Case Study #2: Kate assumes she has a vocation to marriage and motherhood. Acecard kicks into gear by insisting vocational horizons be broadened and religious life duly considered. Kate gets used to the idea of religious life and actually adopts it as chosen comfort zone. Acecard rebels and re-establishes marriage as a viable option (at this stage, Acecard may have had some help from the newly encountered plethora of marriageable Catholic men at NET training). New life archetype discovered, Kate makes choices to enable vocational progression towards a certain portrait of marriage…. just in time for Acecard to scornfully remind her not to sail too close to the shore, and be open to a calling beyond the comfortable.
As my flip-flopping discernment continues, Acecard plays an irritating but invigorating role in keeping me from settling. The moment I make any ‘calling’ the goal in itself (rather than God alone as my ultimate goal) and get comfortable with striving towards that goal, the rug gets swept out from under my feet, leaving me to land rather painfully on my face. Thanks, Acecard.

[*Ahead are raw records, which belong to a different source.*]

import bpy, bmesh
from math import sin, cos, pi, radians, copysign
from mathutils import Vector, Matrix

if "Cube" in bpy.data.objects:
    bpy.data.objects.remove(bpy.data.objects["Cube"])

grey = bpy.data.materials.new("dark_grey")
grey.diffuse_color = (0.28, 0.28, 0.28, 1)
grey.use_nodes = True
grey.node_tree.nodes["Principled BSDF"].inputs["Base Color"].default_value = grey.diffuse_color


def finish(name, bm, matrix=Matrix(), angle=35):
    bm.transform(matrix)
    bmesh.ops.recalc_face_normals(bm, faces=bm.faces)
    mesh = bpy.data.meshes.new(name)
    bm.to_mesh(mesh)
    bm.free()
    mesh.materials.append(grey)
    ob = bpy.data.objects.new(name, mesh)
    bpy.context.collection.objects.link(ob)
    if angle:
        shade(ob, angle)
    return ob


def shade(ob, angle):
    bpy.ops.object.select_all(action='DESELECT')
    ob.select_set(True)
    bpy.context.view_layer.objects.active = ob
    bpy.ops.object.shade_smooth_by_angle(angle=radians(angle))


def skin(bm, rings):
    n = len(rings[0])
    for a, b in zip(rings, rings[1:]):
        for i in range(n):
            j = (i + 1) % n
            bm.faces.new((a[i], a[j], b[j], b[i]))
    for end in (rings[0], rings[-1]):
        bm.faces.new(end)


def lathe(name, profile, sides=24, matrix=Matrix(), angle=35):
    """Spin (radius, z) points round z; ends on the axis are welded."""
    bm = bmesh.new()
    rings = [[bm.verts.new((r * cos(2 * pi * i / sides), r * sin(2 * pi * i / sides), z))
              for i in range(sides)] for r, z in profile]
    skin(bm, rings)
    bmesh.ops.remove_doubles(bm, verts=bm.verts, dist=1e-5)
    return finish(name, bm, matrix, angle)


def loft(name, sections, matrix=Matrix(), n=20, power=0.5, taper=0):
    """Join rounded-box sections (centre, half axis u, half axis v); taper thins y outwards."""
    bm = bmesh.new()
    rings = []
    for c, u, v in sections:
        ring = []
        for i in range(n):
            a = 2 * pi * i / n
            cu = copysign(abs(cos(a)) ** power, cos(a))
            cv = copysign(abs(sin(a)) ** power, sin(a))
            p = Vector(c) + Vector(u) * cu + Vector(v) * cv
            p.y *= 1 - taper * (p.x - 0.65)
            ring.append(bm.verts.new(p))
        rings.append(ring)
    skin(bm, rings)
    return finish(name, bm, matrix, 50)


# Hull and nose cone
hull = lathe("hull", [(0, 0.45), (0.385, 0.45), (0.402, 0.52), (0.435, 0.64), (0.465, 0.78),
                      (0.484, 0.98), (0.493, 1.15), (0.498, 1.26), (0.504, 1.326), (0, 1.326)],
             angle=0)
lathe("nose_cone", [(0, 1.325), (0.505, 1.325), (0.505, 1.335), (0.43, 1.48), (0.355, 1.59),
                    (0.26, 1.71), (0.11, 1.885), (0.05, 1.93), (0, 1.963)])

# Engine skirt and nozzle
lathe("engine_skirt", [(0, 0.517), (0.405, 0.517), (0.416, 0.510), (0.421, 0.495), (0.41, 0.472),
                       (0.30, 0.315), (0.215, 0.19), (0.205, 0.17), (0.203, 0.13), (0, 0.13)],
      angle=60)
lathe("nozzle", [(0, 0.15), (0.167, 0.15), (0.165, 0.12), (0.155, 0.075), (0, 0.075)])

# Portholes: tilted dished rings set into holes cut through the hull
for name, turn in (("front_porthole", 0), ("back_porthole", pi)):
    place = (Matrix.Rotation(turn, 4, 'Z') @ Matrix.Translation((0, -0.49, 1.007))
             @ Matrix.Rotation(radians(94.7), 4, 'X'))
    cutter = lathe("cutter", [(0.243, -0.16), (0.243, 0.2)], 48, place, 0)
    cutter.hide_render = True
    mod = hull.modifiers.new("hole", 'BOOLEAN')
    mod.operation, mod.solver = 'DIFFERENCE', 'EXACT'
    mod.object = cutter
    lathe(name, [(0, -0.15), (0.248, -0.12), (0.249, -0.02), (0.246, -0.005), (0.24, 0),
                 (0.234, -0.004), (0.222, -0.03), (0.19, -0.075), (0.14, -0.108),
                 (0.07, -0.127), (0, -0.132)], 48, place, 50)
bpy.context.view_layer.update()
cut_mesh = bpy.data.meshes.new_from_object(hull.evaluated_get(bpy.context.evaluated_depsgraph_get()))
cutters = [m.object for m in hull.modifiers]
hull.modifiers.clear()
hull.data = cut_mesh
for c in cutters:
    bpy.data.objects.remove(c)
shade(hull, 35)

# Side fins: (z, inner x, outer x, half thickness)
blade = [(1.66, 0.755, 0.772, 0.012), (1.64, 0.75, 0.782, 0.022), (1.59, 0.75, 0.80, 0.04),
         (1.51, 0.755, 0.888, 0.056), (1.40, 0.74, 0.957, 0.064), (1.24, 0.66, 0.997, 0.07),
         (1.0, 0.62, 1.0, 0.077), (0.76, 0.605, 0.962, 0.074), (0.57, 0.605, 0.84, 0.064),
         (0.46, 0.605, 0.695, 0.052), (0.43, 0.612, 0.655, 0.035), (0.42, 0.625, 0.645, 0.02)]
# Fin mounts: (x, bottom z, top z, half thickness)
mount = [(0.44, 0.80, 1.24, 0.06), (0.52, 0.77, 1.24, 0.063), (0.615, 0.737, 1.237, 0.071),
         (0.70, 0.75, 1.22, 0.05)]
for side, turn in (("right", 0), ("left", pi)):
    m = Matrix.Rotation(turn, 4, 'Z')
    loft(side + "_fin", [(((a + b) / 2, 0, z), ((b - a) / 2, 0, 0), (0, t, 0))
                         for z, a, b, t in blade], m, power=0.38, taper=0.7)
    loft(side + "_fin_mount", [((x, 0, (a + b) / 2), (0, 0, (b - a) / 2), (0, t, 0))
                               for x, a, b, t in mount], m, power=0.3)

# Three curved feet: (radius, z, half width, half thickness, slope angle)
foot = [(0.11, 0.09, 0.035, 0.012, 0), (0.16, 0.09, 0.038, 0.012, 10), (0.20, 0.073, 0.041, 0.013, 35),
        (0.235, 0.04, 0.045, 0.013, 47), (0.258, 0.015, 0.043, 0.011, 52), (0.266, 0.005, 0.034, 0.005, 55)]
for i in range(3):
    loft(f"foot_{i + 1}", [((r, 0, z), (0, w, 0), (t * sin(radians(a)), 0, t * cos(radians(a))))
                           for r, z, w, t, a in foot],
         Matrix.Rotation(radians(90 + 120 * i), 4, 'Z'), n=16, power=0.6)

So when I’m forced to admit – first to myself, then to the whole of social media – that I still don’t have it all sorted, it’s largely the fault of Acecard.
But praise God for that.
Yesterday was the culmination of a growing dissatisfaction with my own complacency. Once again, I’d opened my eyes to find myself on a conveyor belt – ticking boxes of social convention (live in house – check. get job – check. go to uni – check) rather than living with zeal and the Holy Spirit.
Confronted with a very vague ‘road ahead’ and a deep fear of getting it wrong, I keep looking to conventional social wisdom to make my decisions for me. But those conventions inevitably manifest themselves in cookie-cutter portraits painted with shades of beige.
Acecard is God’s way of reminding me that He is not a God of beige. He is the creator of beautiful, complicated realities that defy our expectations. When He calls, it is never to a known quantity: it’s to an adventure.
Discerning your vocation is exciting because it isn’t about figuring out which shade of beige suits you best. It’s about learning to listen to the wild, grand voice of the Holy Spirit and letting a love for Him inform your life.
The saints have been innovative existers – the ones who have thrown caution to the wind of the Holy Spirit, forgotten the conventional archetypes and lived with ridiculous, trailblazing zeal. They have been passionately in love with the God who gives life to the full, and extraordinarily dedicated to the fight to make His love present in this world.
Matthew the tax collector (you can find his story in Mt 9:9-13) was resigned to sitting at his desk, anticipating a bleakly predictable life. But when Jesus called, his world burst technicolour.
That is what vocation is all about: a God who notices our own resignation to mediocrity and invites us to rebel against beige for the sake of His kingdom.
He colours out our lives. He gives us an Acecard to remind us not to spend our lives copying someone else’s picture.
He calls us to be co-creators with Him – and I reckon it’s time we hauled out the crayons.